I don’t want to finish this book.
I really don’t.
If I finish this book that means I’ll have finished the last work of Douglas Adams. And since it is technically ‘unfinished’, that means I’ll actually need to acknowledge that he’s gone. Dead. Breathed his last. Snuffed it.
Have you read anything by Douglas Adams? If you were born in the last fifty years and are a fan of British comedy, I’ll assume you’ve come across The Hitchhikers Guide to the Galaxy. Maybe you’ve even read about his detective Dirk Gently. Or his work of non-fiction, Last Chance to See, where he travelled to see almost extinct animals, like a very rare lemur in Madagascar and the Komodo dragon. If you haven’t, I must insist you do. If you don’t like British comedy? You may want to back away slowly. I’m sure there are many other book reviews you would find more pleasurable and I must insist you find one. Now, back to the book.
Adams’ friend and fan, Stephen Fry, introduces The Salmon of Doubt. It is a posthumous collection of things taken from his Macbook after he died (urgh, that hurts to say). The Salmon of Doubt includes articles from the late eighties and nineties about technology, book introductions, speeches and works that have never been published before. It is packed with Adams’ quirky sense of humour and contains plenty of the self-deprecating jokes common to British comic writers. Classic Adamisms include his section for children, where he explains how to tell the difference between things. Since I can’t actually for you to slowly wander to this section in the book, please continue to read it here!
You will need to know the difference between Friday and a fried egg. It’s quite a simple difference, but an important one. Friday comes at the end of the week, whereas a fried egg comes out of a hen. Like most things, of course, it isn’t quite that simple. The fried egg isn’t properly a fried egg until it’s been put in a frying pan and fried. This is something you wouldn’t do to a Friday, of course, though you might do it on a Friday. You can also fry eggs on a Thursday, if you like, or on a cooker. It’s all rather complicated, but it makes a kind of sense if you think about it for a while.
The second half of the book is the first half (or is it… technically if the first half follows the second half, I must be making a mistake somewhere) of Adams’ uncompleted novel The Salmon of Doubt. Dirk Gently is on the trail of half a cat and a mysteriously easy-to-track actor. It’s probably fantastic. But if I read it – that means I have to acknowledge that it is unfinished. Which means the story of Douglas Adams, the writer, the environmentalist, the radical atheist, and all around brilliant person, is finished. So, I haven’t read it yet. I will, I promise. But first, I must read the rest of the Dirk Gently series. Then I shall read it.

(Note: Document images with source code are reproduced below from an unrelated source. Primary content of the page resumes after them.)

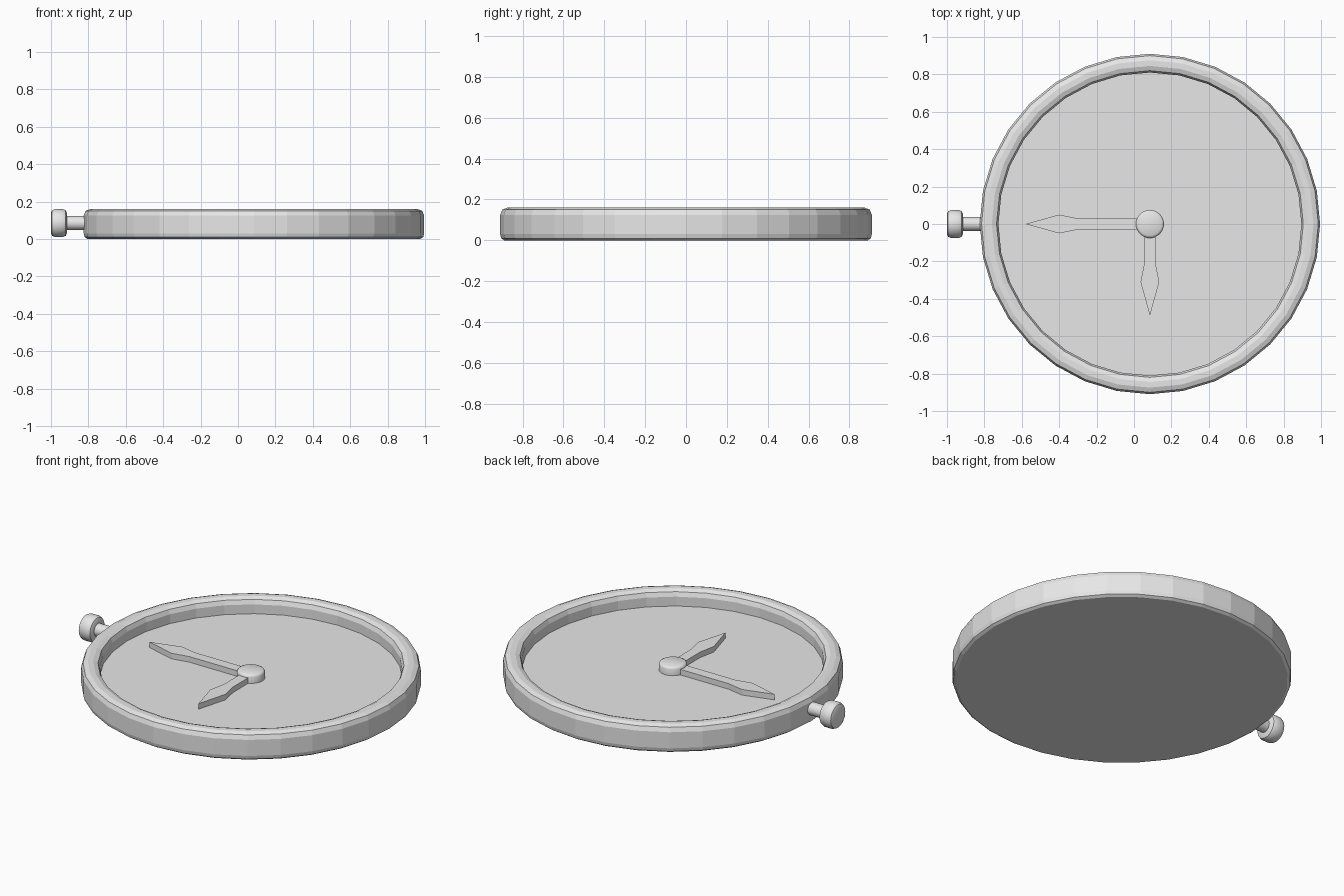
import bpy
import bmesh
from math import cos, sin, pi
from mathutils import Matrix, Vector

cube = bpy.data.objects.get("Cube")
if cube:
    bpy.data.objects.remove(cube, do_unlink=True)

CX = 0.085      # centre of the case
DIAL_Z = 0.07   # height of the dial face

grey = bpy.data.materials.new("light_grey")
grey.use_nodes = True
grey.diffuse_color = (0.8, 0.8, 0.8, 1)
grey.node_tree.nodes["Principled BSDF"].inputs["Base Color"].default_value = (0.8, 0.8, 0.8, 1)


def finish(bm, name, matrix):
    bmesh.ops.recalc_face_normals(bm, faces=bm.faces)
    mesh = bpy.data.meshes.new(name)
    bm.to_mesh(mesh)
    bm.free()
    mesh.materials.append(grey)
    obj = bpy.data.objects.new(name, mesh)
    obj.matrix_world = matrix
    bpy.context.collection.objects.link(obj)
    return obj


def lathe(name, profile, matrix, sides=32):
    """Turn a (radius, height) profile about z and cap both ends."""
    bm = bmesh.new()
    rings = [[bm.verts.new((r * sin(2 * pi * i / sides), r * cos(2 * pi * i / sides), z))
              for i in range(sides)] for r, z in profile]
    for a, b in zip(rings, rings[1:]):
        for i in range(sides):
            j = (i + 1) % sides
            bm.faces.new((a[i], a[j], b[j], b[i]))
    bm.faces.new(rings[0])
    bm.faces.new(rings[-1])
    return finish(bm, name, matrix)


def smooth(obj):
    bpy.ops.object.select_all(action='DESELECT')
    obj.select_set(True)
    bpy.context.view_layer.objects.active = obj
    bpy.ops.object.shade_smooth_by_angle(angle=0.6)


def hand(name, length, turn):
    """Spear-shaped hand pointing along +x before turning."""
    half = [(0.04, 0.03), (length - 0.28, 0.03), (length - 0.18, 0.05)]
    outline = half + [(length, 0)] + [(x, -y) for x, y in reversed(half)]
    bm = bmesh.new()
    face = bm.faces.new([bm.verts.new((x, y, 0)) for x, y in outline])
    new = bmesh.ops.extrude_face_region(bm, geom=[face])["geom"]
    bmesh.ops.translate(bm, vec=Vector((0, 0, 0.033)),
                        verts=[v for v in new if isinstance(v, bmesh.types.BMVert)])
    place = Matrix.Translation((CX, 0, DIAL_Z)) @ Matrix.Rotation(turn, 4, 'Z')
    return finish(bm, name, place)


# Case with rounded rim and recessed dial
lathe("case_and_dial", [
    (0.89, 0), (0.905, 0.01), (0.91, 0.03),
    (0.91, 0.125), (0.9, 0.15), (0.875, 0.16),
    (0.845, 0.16), (0.82, 0.15), (0.81, 0.125), (0.81, DIAL_Z),
], Matrix.Translation((CX, 0, 0)))

# Hands and centre hub
hand("minute_hand", 0.665, pi)
hand("hour_hand", 0.49, -pi / 2)
smooth(lathe("hub", [
    (0.075, 0), (0.075, 0.037), (0.071, 0.045), (0.062, 0.05),
], Matrix.Translation((CX, 0, DIAL_Z))))

# Winding crown on its stem, pointing along -x
side = Matrix.Translation((-1, 0, 0.085)) @ Matrix.Rotation(pi / 2, 4, 'Y')
smooth(lathe("crown_stem", [(0.037, 0.05), (0.037, 0.2)], side))
smooth(lathe("crown_knob", [
    (0.055, 0), (0.068, 0.006), (0.075, 0.022),
    (0.075, 0.063), (0.068, 0.079), (0.055, 0.085),
], side))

Anyway, you may ask who is this book for? If it’s not even finished, what’s the point? Unquestionably, The Salmon of Doubt is for the fans of Douglas Adams. Since I am undoubtedly that, I recommend this book wholeheartedly to other fans. If you want a few more Adamisms before you have to acknowledge (again!) that the man is gone, you can even divide this book up into each section and chapter. It truly is a delight to read. I found myself laughing in strange places and insisting the stranger sitting next to me or the friend I’m having lunch with read just this one paragraph.
Now, if you’ll excuse me, I have to go read another section as I edge slowly towards finishing this book.
But I really don’t want to.
Rating: 4.5/5 (It would have a 5 but I haven’t finished it yet and that’s not totally honest of me.)